By Doug Thompson
Afflicted by nightmares? Maybe you should play lots of “Halo.”
A Canadian college professor has found some evidence that people who spend a lot of time playing video games have more control of “their” actions in a dream. Here’s a link: www.msnbc.msn.com/id/37342086.
The professor hasn’t done a rigorous study yet, but wants to.
I suggest reading the article. The part that intrigues me is the idea that people who play games can “control” themselves in dreams like a game-player controls his character on-screen. They run away more effectively and they often fight back very effectively. They aren’t just helpless victims watching their demise like it was a cop show where they’re the targets.
The researcher found that game-playing dreamers are not more aggressive than dreamers who don’t play games. In fact, gamers are less prone to act aggressively — a finding that all the people who hate videogames should ponder.
When forced into an aggressive response during a nightmare, however, the game player’s response is much more effective than the non-game player’s.

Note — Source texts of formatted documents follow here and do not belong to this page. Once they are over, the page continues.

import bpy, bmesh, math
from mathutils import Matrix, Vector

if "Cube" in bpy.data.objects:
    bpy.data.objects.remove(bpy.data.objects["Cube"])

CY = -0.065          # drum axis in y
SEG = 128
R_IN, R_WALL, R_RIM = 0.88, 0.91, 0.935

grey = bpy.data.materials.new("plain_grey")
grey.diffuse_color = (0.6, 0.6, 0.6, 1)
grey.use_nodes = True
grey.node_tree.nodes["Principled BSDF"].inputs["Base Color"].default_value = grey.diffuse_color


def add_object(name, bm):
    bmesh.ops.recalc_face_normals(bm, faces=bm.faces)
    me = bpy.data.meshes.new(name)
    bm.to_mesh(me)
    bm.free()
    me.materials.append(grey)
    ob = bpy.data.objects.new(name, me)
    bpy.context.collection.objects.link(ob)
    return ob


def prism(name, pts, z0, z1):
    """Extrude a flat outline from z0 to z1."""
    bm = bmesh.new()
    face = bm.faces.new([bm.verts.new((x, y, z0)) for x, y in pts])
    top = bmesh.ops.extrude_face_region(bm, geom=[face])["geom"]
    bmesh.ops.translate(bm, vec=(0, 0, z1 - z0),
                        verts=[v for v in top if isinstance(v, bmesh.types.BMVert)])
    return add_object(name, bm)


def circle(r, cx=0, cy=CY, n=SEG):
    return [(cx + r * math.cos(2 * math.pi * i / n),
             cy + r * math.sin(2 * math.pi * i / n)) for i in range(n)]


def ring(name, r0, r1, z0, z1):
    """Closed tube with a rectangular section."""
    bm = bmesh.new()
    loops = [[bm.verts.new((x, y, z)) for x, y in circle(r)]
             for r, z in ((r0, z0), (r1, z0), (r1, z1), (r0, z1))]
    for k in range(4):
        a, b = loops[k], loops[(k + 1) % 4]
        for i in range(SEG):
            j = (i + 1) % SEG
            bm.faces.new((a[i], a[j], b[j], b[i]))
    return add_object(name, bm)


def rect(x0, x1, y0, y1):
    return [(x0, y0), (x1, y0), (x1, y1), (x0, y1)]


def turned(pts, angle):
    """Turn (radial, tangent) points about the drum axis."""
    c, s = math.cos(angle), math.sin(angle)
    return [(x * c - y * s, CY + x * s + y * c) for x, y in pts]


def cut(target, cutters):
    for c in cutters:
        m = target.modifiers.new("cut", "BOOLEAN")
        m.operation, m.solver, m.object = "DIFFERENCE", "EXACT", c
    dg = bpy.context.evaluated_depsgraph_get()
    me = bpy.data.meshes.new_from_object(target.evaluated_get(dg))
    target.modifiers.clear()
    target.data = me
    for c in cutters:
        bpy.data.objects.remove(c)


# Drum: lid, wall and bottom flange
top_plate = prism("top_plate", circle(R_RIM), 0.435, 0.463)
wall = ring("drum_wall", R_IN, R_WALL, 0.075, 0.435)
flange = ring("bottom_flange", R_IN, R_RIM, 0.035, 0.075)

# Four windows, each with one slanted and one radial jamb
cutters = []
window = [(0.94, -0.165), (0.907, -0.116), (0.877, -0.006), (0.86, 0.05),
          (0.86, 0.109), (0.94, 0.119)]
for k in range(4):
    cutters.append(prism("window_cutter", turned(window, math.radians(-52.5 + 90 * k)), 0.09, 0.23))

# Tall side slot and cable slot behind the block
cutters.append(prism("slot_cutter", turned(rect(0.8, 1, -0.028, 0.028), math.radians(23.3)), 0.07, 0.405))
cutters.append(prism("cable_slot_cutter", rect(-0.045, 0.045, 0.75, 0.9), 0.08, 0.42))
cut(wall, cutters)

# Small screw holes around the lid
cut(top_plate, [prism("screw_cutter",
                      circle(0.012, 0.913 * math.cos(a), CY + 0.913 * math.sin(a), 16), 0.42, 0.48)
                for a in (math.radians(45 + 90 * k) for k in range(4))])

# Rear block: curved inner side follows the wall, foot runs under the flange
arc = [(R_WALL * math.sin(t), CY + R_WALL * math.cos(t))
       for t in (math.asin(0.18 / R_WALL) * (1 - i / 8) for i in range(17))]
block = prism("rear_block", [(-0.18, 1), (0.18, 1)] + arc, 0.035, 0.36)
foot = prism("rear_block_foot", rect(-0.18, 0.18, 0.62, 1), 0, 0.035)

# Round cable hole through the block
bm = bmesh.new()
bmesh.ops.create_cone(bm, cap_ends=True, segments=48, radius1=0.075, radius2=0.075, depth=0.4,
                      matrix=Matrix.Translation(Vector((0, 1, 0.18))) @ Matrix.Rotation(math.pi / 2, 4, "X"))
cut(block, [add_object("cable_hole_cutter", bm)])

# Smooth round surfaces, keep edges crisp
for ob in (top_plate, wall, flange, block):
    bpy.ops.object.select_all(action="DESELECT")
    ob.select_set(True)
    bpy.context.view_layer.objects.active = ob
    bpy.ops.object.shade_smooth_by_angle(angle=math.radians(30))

“If you look at the actual overall amount of aggression, gamers have less aggression in dreams,” the researcher told MSNBC. “But when they’re aggressive, oh boy, they go off the top.”
If you’re going to hit somebody, hit him enough, as the saying goes.
We’ll see if this particular research pans out. Even if true, do the games you play make any difference?
Could a game be designed to be therapeutic? Maybe; A better bet would be to find a game that fits a recurring nightmare and play through it. Afraid of monsters? Play “Alien vs. Predator,” perhaps.
I know a lot of adventure games that don’t exactly branch out. You have to follow a very strict plot. You have to find certain triggers that lead down one very clear path — clear in hindsight, anyway. You can play out your “destiny” gracefully and skillfully or as a clumsy oaf, but the end result is the same. Do those help? Does it make a difference? Do you get “control” in your dreams, or are you more helpless than when you started?
There is one generalization I can make: Treat people like a jerk and go in to any given situation with guns blazing and you get killed, either in real life or in most games I’ve experienced.
I played one game where the sheriff in a small town got killed despite my attempt to help him. I found the key to his apartment on his body. I went to his apartment, saw some stuff I could use, and started pilfering. Then I opened a door to one room where I found the sheriff’s pre-teen son. He asked me who I was, what I was doing there and where his father was.
To say that I felt like a jerk would be a severe understatement.
I’m fascinated by World War I air-to-air combat. I played a very realistic flight simulator on that theme once. At one point, I looked at the screen and grumbled aloud, “This isn’t any fun.”
The profound truth of that hit me almost immediately.
There are no “health packs” in the real world. You can’t go to a nearby hot dog stand and replenish your health after you’ve been shot and wrecked your car, as you do in “Grand Theft Auto.”
I think there’s some value in teaching people — particularly young men — that they’re not bulletproof. I especially approve of methods that teach that lesson without using real bullets.
And now for a swift change of topic.
I didn’t want to write on politics this week. The primary season and the runoffs have given me political overload. However, there was an event last week that is too important to ignore.
President Barack Obama’s national approval rating is clearly below his disapproval rating by a significant margin on “Pollster.com” for the first time. It took the oil disaster in the Gulf of Mexico, apparently, but the separation is measurable and significant: 2.6 percentage points, with 48.9 percent disapproving and 46.3 percent approval.